December 26, 2017 (San Diego) – Besides new laws affecting motorists, there are several other important new laws taking effect in 2018, including a minimum wage increase, legal marijuana sales, new protections for workers and job applicants, new requirements for employers and general contractors, limits on where you can buy ammunition, and more.
Minimum wage increase: Effective January 1st, 2018, California’s minimum wage rises to $11 an hour for companies with 26 or more employees, up a full dollar from the old rate. For companies that employ 25 or fewer workers, the new minimum wage is $10.50 an hour.
Salary questions by employers: Employers can no longer ask a job applicant about his or her past salary effective January 1st, under Assembly Bill 168. Backers of the bill hope it will help close the gap in pay between women and men, since companies will no longer be able to base your salary at a new job on what you earned in the past.
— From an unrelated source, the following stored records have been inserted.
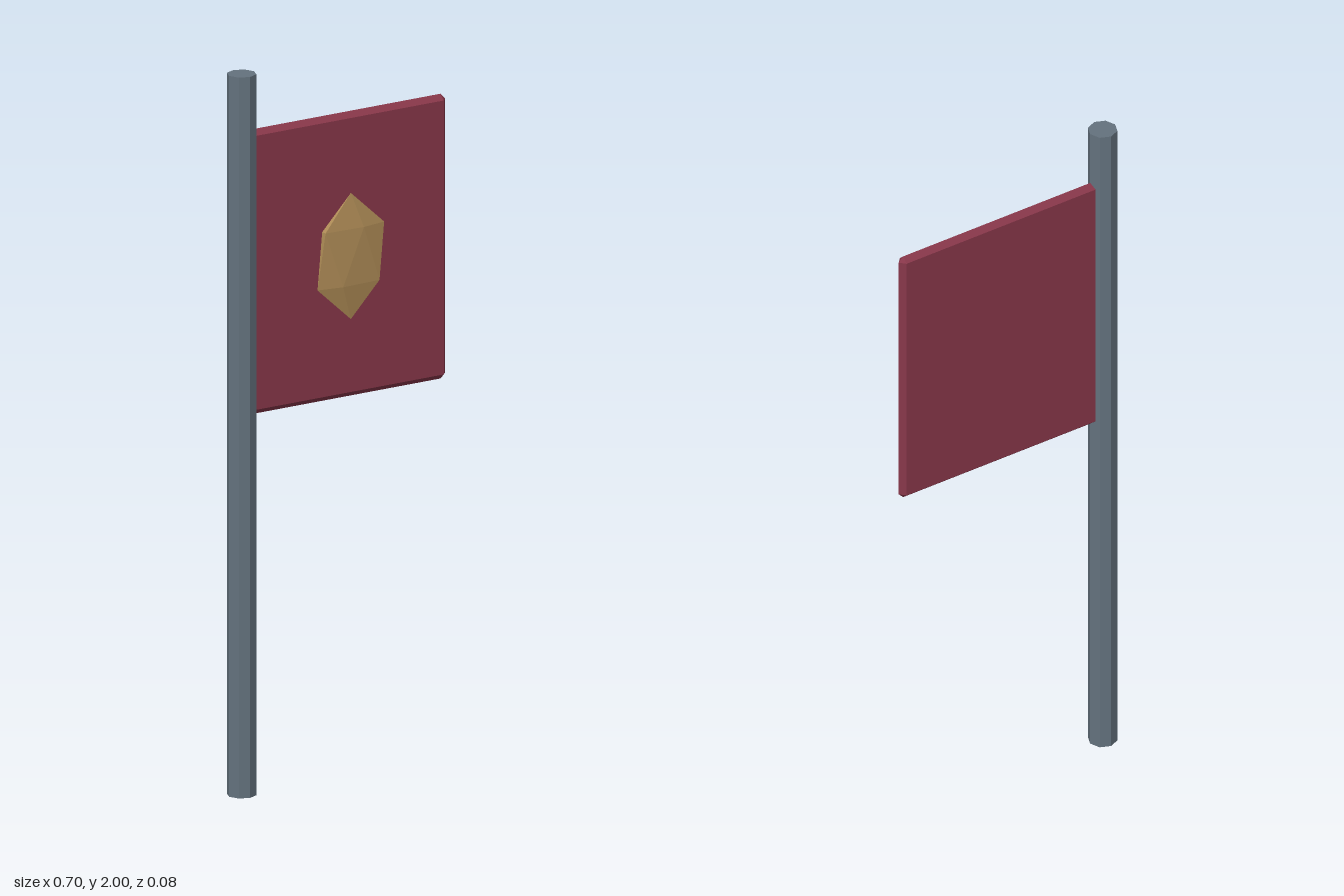
import * as THREE from 'three';
import { ConvexGeometry } from 'three/addons/geometries/ConvexGeometry.js';

function material(name, color) {
  const m = new THREE.MeshStandardMaterial({ color, flatShading: true });
  m.name = name;
  return m;
}

// Thin panel whose edges come to a ridge halfway through its thickness
function panelGeometry(width, height, depth, bevel) {
  const points = [];
  const w = width / 2, h = height / 2, d = depth / 2;
  for (const sx of [-1, 1]) for (const sy of [-1, 1]) {
    for (const sz of [-1, 1]) {
      points.push(new THREE.Vector3(sx * (w - bevel), sy * (h - bevel), sz * d));
    }
    points.push(new THREE.Vector3(sx * w, sy * (h - bevel), 0));
    points.push(new THREE.Vector3(sx * (w - bevel), sy * h, 0));
  }
  return new ConvexGeometry(points);
}

// Twenty-sided gem: two poles and two staggered rings of five
function gemGeometry(rx, ry, rz) {
  const points = [new THREE.Vector3(0, ry, 0), new THREE.Vector3(0, -ry, 0)];
  const level = 1 / Math.sqrt(5), ring = 2 / Math.sqrt(5);
  for (let i = 0; i < 5; i++) {
    const a = (i * 2 * Math.PI) / 5;
    const x = Math.cos(a) * ring * rx, z = Math.sin(a) * ring * rz;
    points.push(new THREE.Vector3(x, level * ry, z), new THREE.Vector3(-x, -level * ry, z));
  }
  return new ConvexGeometry(points);
}

export function createModel() {
  const model = new THREE.Group();
  model.name = 'bannerOnPole';
  const add = (name, geometry, mat, x, y, z) => {
    const mesh = new THREE.Mesh(geometry, mat);
    mesh.name = name;
    mesh.position.set(x, y, z);
    model.add(mesh);
  };

  // Eight-sided pole
  add('pole', new THREE.CylinderGeometry(0.04, 0.04, 2, 8), material('slateMetal', 0x64727e), -0.308, 1, 0);

  // Cloth, with its inner edge buried in the pole
  add('bannerCloth', panelGeometry(0.655, 0.79, 0.032, 0.015), material('crimsonCloth', 0x88374a), 0.02, 1.445, 0);

  // Flattened gem on the front of the cloth
  add('emblem', gemGeometry(0.12, 0.175, 0.0155), material('oldGold', 0xb08d57), 0.0275, 1.445, 0.024);

  return model;
}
Holding contractors liable for subcontractors’ payments to workers: Assembly Bill 1701 will hold general contractors liable for wages if a subcontractor fails to pay workers on private contracts starting in January or later. Public projects are excluded.
Ammunition purchases: Starting Jan. 1, all ammunition purchases in California must be made in person through a vendor licensed by the Department of Justice. The law also applies to transfers of ammunition. It will also be illegal to import ammunition from outside the state, unless it first goes through a licensed vendor in California.
Legal recreational marijuana sales: The first legal sales of recreational marijuana will begin January 1st, but only in jurisdictions that have authorized such sales. Californians age 21 and over can buy up to one ounce of marijuana (28.5 grams) or .28 ounces of concentrates (8 grams), Sales are only allowed through businesses registered with the state. Locally, the city of San Diego has authorized recreational sale of marijuana, but the County and cities in East County have not.
Sexual harassment training: Companies with 50 employees or more must expand their sexual harassment training program to include training on harassment based on gender identification, gender expression and sexual orientation under Senate Bill 396.
More leave for new parents: A parent with a new baby can take up to 12 weeks of parental leave, if they have worked for over a year for an employer with over 20 employees. Under Senate Bill 63, the worker won’t lose their job and can use any combination of vacation time, or other paid time off to spend time with their new child.